Assigned task :: Output the listing verbatim, leaving out every picture.

━━━━━━━━

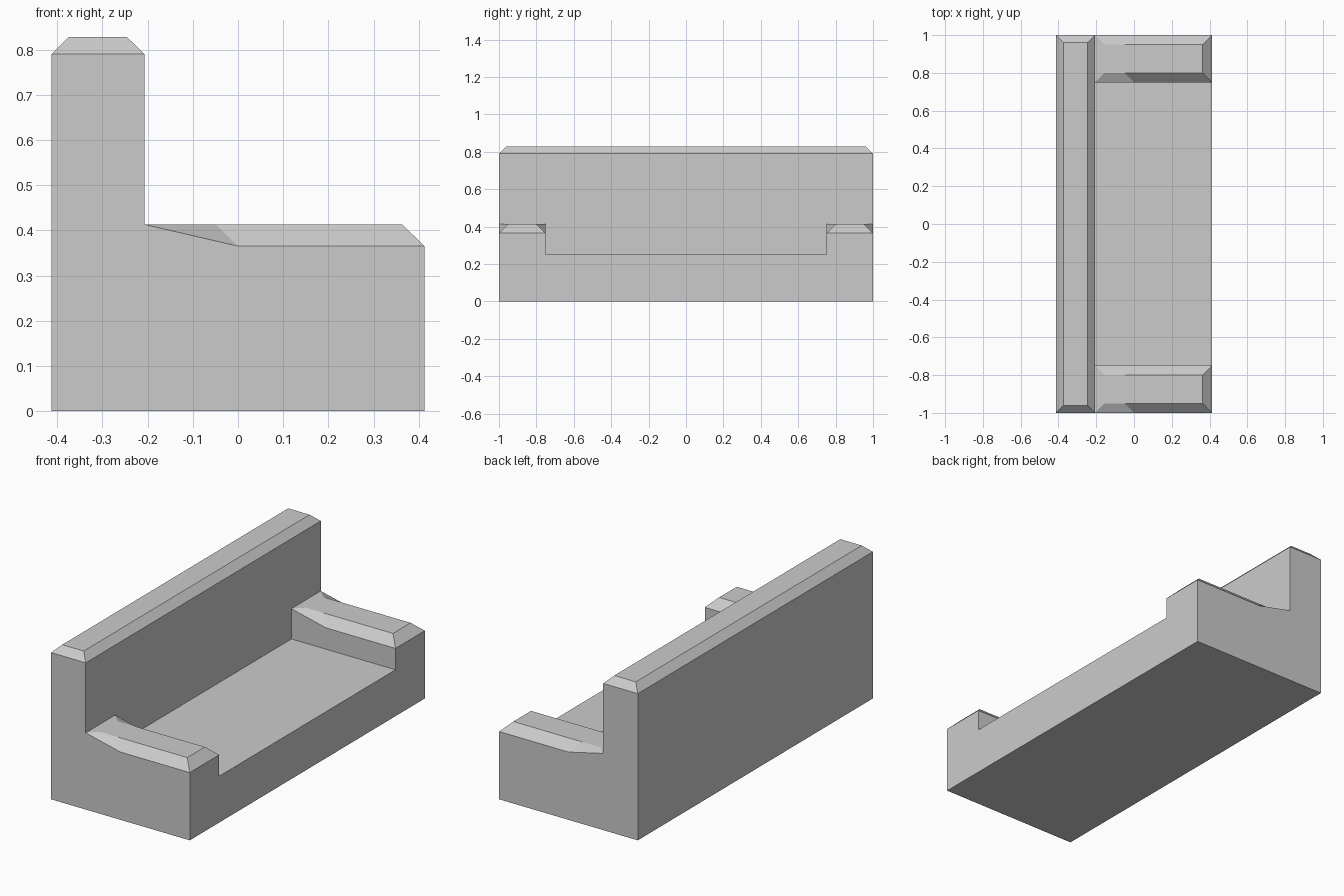
import bpy, bmesh
from mathutils import Vector

if "Cube" in bpy.data.objects:
    bpy.data.objects.remove(bpy.data.objects["Cube"])

W = 0.413                       # half depth of the sofa
BX = -0.207                     # front plane of the backrest
ARM_Y = 0.75                    # inner side of the armrest
SEAT, ARM_LOW, ARM_TOP = 0.25, 0.365, 0.413
BACK_LOW, BACK_TOP = 0.79, 0.828

bm = bmesh.new()


def face(points):
    bm.faces.new([bm.verts.new(p) for p in points])


def panel(axis, value, outline):
    """Flat panel lying across one axis, outlined in the other two."""
    pts = []
    for a, b in outline:
        p = [a, b]
        p.insert(axis, value)
        pts.append(p)
    face(pts)


def padded_top(lower, upper, closed=True):
    """Chamfered cushion top: sloped ring plus a flat cap."""
    n = len(lower)
    start = 0 if closed else 1
    for i in range(start, n):
        face([lower[i - 1], lower[i], upper[i], upper[i - 1]])
    face(upper)


# Sofa half: underside, rear, end, front and seat
panel(2, 0, [(-W, 0), (W, 0), (W, 1), (-W, 1)])
panel(0, -W, [(0, 0), (1, 0), (1, BACK_LOW), (0, BACK_LOW)])
panel(1, 1, [(-W, 0), (W, 0), (W, ARM_LOW), (0, ARM_LOW), (BX, ARM_TOP),
             (BX, BACK_LOW), (-W, BACK_LOW)])
panel(0, W, [(0, 0), (1, 0), (1, ARM_LOW), (ARM_Y, ARM_LOW), (ARM_Y, SEAT), (0, SEAT)])
panel(2, SEAT, [(BX, 0), (W, 0), (W, ARM_Y), (BX, ARM_Y)])

# Inner side of the armrest and front of the backrest
panel(1, ARM_Y, [(BX, SEAT), (W, SEAT), (W, ARM_LOW), (0, ARM_LOW), (BX, ARM_TOP)])
panel(0, BX, [(0, SEAT), (ARM_Y, SEAT), (ARM_Y, ARM_TOP), (1, ARM_TOP),
              (1, BACK_LOW), (0, BACK_LOW)])

# Armrest top, with its chamfer fading out toward the backrest
c = 0.05
rim = [(BX, ARM_TOP), (0, ARM_LOW), (W, ARM_LOW)]
cap_x = [BX + c, -c, W - c]
lower = [(x, ARM_Y, z) for x, z in rim] + [(x, 1, z) for x, z in reversed(rim)]
upper = ([(x, ARM_Y + c, ARM_TOP) for x in cap_x]
         + [(x, 1 - c, ARM_TOP) for x in reversed(cap_x)])
padded_top(lower, upper)

# Backrest top, open at the middle of the sofa
c = 0.039
padded_top([(BX, 0, BACK_LOW), (BX, 1, BACK_LOW), (-W, 1, BACK_LOW), (-W, 0, BACK_LOW)],
           [(BX - c, 0, BACK_TOP), (BX - c, 1 - c, BACK_TOP),
            (-W + c, 1 - c, BACK_TOP), (-W + c, 0, BACK_TOP)], closed=False)

# Mirror to the other half, weld, and clear the flat seams
for f in list(bm.faces):
    face([v.co * Vector((1, -1, 1)) for v in f.verts])
bmesh.ops.remove_doubles(bm, verts=bm.verts, dist=0.0005)
bmesh.ops.dissolve_limit(bm, angle_limit=0.002, verts=bm.verts, edges=bm.edges)
bmesh.ops.recalc_face_normals(bm, faces=bm.faces)

mesh = bpy.data.meshes.new("sofa_body")
bm.to_mesh(mesh)
bm.free()
bpy.context.collection.objects.link(bpy.data.objects.new("sofa_body", mesh))
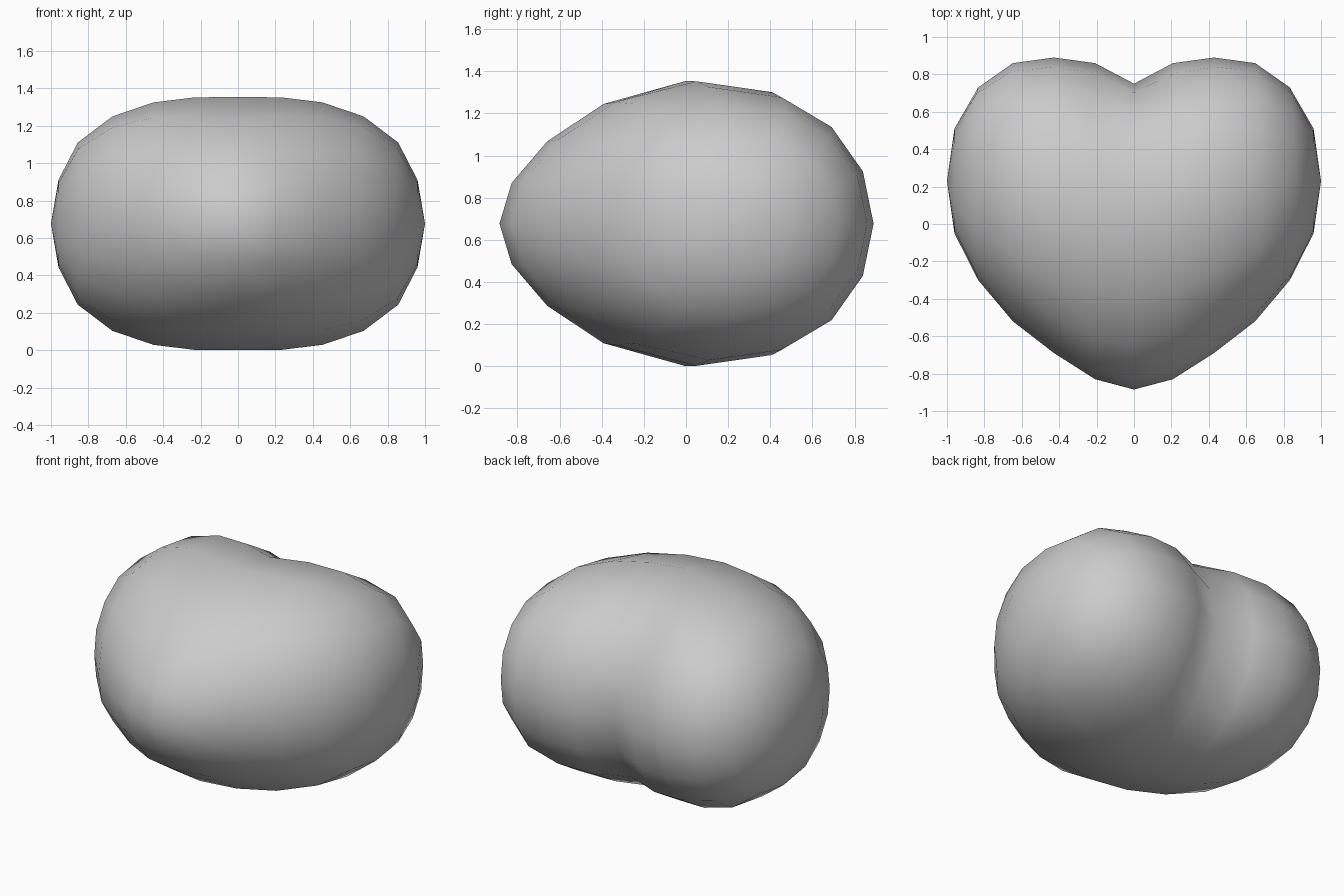
import bpy, bmesh, math

if "Cube" in bpy.data.objects:
    bpy.data.objects.remove(bpy.data.objects["Cube"])

# Cross-sections of the right half: x, back y, front y, y of the crest, half height
SLICES = [
    (0.00, 0.75, -0.885, 0.00, 0.677),
    (0.22, 0.86, -0.83, 0.05, 0.675),
    (0.44, 0.89, -0.69, 0.11, 0.648),
    (0.66, 0.86, -0.52, 0.17, 0.573),
    (0.845, 0.73, -0.30, 0.21, 0.433),
    (0.96, 0.51, -0.05, 0.23, 0.233),
]
SIDES = 16
MID_Z = 0.677


def ring(bm, side, x, back, front, crest, height):
    verts = []
    for k in range(SIDES):
        a = 2 * math.pi * k / SIDES
        c, s = math.cos(a), math.sin(a)
        reach = (back - crest) if c > 0 else (crest - front)
        y = crest + reach * math.copysign(abs(c) ** 0.85, c) if abs(c) > 1e-6 else crest
        # the heart gets thinner towards its pointed front
        t = min(y, 0)
        taper = 1 + 0.17 * t - 0.17 * t * t
        bow = 0.012 * (abs(s) * 2 - 1) if 0 < x < 0.9 else 0
        verts.append(bm.verts.new((side * (x + bow), y, MID_Z + height * s * taper)))
    return verts


# Heart: rings from the left pole to the right pole
bm = bmesh.new()
rings = [ring(bm, -1, *s) for s in reversed(SLICES[1:])]
rings += [ring(bm, 1, *s) for s in SLICES]
for a, b in zip(rings, rings[1:]):
    for k in range(SIDES):
        n = (k + 1) % SIDES
        bm.faces.new((a[k], a[n], b[n], b[k]))
for side, r in ((-1, rings[0]), (1, rings[-1])):
    pole = bm.verts.new((side, 0.23, MID_Z))
    for k in range(SIDES):
        bm.faces.new((r[k], r[(k + 1) % SIDES], pole))
bmesh.ops.recalc_face_normals(bm, faces=bm.faces)
for f in bm.faces:
    f.smooth = True

mesh = bpy.data.meshes.new("heart")
bm.to_mesh(mesh)
bm.free()
heart = bpy.data.objects.new("heart", mesh)
bpy.context.collection.objects.link(heart)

━━━━━━━━

Response area ::
import bpy, bmesh
from mathutils import Vector

if "Cube" in bpy.data.objects:
    bpy.data.objects.remove(bpy.data.objects["Cube"])

W = 0.413                       # half depth of the sofa
BX = -0.207                     # front plane of the backrest
ARM_Y = 0.75                    # inner side of the armrest
SEAT, ARM_LOW, ARM_TOP = 0.25, 0.365, 0.413
BACK_LOW, BACK_TOP = 0.79, 0.828

bm = bmesh.new()


def face(points):
    bm.faces.new([bm.verts.new(p) for p in points])


def panel(axis, value, outline):
    """Flat panel lying across one axis, outlined in the other two."""
    pts = []
    for a, b in outline:
        p = [a, b]
        p.insert(axis, value)
        pts.append(p)
    face(pts)


def padded_top(lower, upper, closed=True):
    """Chamfered cushion top: sloped ring plus a flat cap."""
    n = len(lower)
    start = 0 if closed else 1
    for i in range(start, n):
        face([lower[i - 1], lower[i], upper[i], upper[i - 1]])
    face(upper)


# Sofa half: underside, rear, end, front and seat
panel(2, 0, [(-W, 0), (W, 0), (W, 1), (-W, 1)])
panel(0, -W, [(0, 0), (1, 0), (1, BACK_LOW), (0, BACK_LOW)])
panel(1, 1, [(-W, 0), (W, 0), (W, ARM_LOW), (0, ARM_LOW), (BX, ARM_TOP),
             (BX, BACK_LOW), (-W, BACK_LOW)])
panel(0, W, [(0, 0), (1, 0), (1, ARM_LOW), (ARM_Y, ARM_LOW), (ARM_Y, SEAT), (0, SEAT)])
panel(2, SEAT, [(BX, 0), (W, 0), (W, ARM_Y), (BX, ARM_Y)])

# Inner side of the armrest and front of the backrest
panel(1, ARM_Y, [(BX, SEAT), (W, SEAT), (W, ARM_LOW), (0, ARM_LOW), (BX, ARM_TOP)])
panel(0, BX, [(0, SEAT), (ARM_Y, SEAT), (ARM_Y, ARM_TOP), (1, ARM_TOP),
              (1, BACK_LOW), (0, BACK_LOW)])

# Armrest top, with its chamfer fading out toward the backrest
c = 0.05
rim = [(BX, ARM_TOP), (0, ARM_LOW), (W, ARM_LOW)]
cap_x = [BX + c, -c, W - c]
lower = [(x, ARM_Y, z) for x, z in rim] + [(x, 1, z) for x, z in reversed(rim)]
upper = ([(x, ARM_Y + c, ARM_TOP) for x in cap_x]
         + [(x, 1 - c, ARM_TOP) for x in reversed(cap_x)])
padded_top(lower, upper)

# Backrest top, open at the middle of the sofa
c = 0.039
padded_top([(BX, 0, BACK_LOW), (BX, 1, BACK_LOW), (-W, 1, BACK_LOW), (-W, 0, BACK_LOW)],
           [(BX - c, 0, BACK_TOP), (BX - c, 1 - c, BACK_TOP),
            (-W + c, 1 - c, BACK_TOP), (-W + c, 0, BACK_TOP)], closed=False)

# Mirror to the other half, weld, and clear the flat seams
for f in list(bm.faces):
    face([v.co * Vector((1, -1, 1)) for v in f.verts])
bmesh.ops.remove_doubles(bm, verts=bm.verts, dist=0.0005)
bmesh.ops.dissolve_limit(bm, angle_limit=0.002, verts=bm.verts, edges=bm.edges)
bmesh.ops.recalc_face_normals(bm, faces=bm.faces)

mesh = bpy.data.meshes.new("sofa_body")
bm.to_mesh(mesh)
bm.free()
bpy.context.collection.objects.link(bpy.data.objects.new("sofa_body", mesh))
import bpy, bmesh, math

if "Cube" in bpy.data.objects:
    bpy.data.objects.remove(bpy.data.objects["Cube"])

# Cross-sections of the right half: x, back y, front y, y of the crest, half height
SLICES = [
    (0.00, 0.75, -0.885, 0.00, 0.677),
    (0.22, 0.86, -0.83, 0.05, 0.675),
    (0.44, 0.89, -0.69, 0.11, 0.648),
    (0.66, 0.86, -0.52, 0.17, 0.573),
    (0.845, 0.73, -0.30, 0.21, 0.433),
    (0.96, 0.51, -0.05, 0.23, 0.233),
]
SIDES = 16
MID_Z = 0.677


def ring(bm, side, x, back, front, crest, height):
    verts = []
    for k in range(SIDES):
        a = 2 * math.pi * k / SIDES
        c, s = math.cos(a), math.sin(a)
        reach = (back - crest) if c > 0 else (crest - front)
        y = crest + reach * math.copysign(abs(c) ** 0.85, c) if abs(c) > 1e-6 else crest
        # the heart gets thinner towards its pointed front
        t = min(y, 0)
        taper = 1 + 0.17 * t - 0.17 * t * t
        bow = 0.012 * (abs(s) * 2 - 1) if 0 < x < 0.9 else 0
        verts.append(bm.verts.new((side * (x + bow), y, MID_Z + height * s * taper)))
    return verts


# Heart: rings from the left pole to the right pole
bm = bmesh.new()
rings = [ring(bm, -1, *s) for s in reversed(SLICES[1:])]
rings += [ring(bm, 1, *s) for s in SLICES]
for a, b in zip(rings, rings[1:]):
    for k in range(SIDES):
        n = (k + 1) % SIDES
        bm.faces.new((a[k], a[n], b[n], b[k]))
for side, r in ((-1, rings[0]), (1, rings[-1])):
    pole = bm.verts.new((side, 0.23, MID_Z))
    for k in range(SIDES):
        bm.faces.new((r[k], r[(k + 1) % SIDES], pole))
bmesh.ops.recalc_face_normals(bm, faces=bm.faces)
for f in bm.faces:
    f.smooth = True

mesh = bpy.data.meshes.new("heart")
bm.to_mesh(mesh)
bm.free()
heart = bpy.data.objects.new("heart", mesh)
bpy.context.collection.objects.link(heart)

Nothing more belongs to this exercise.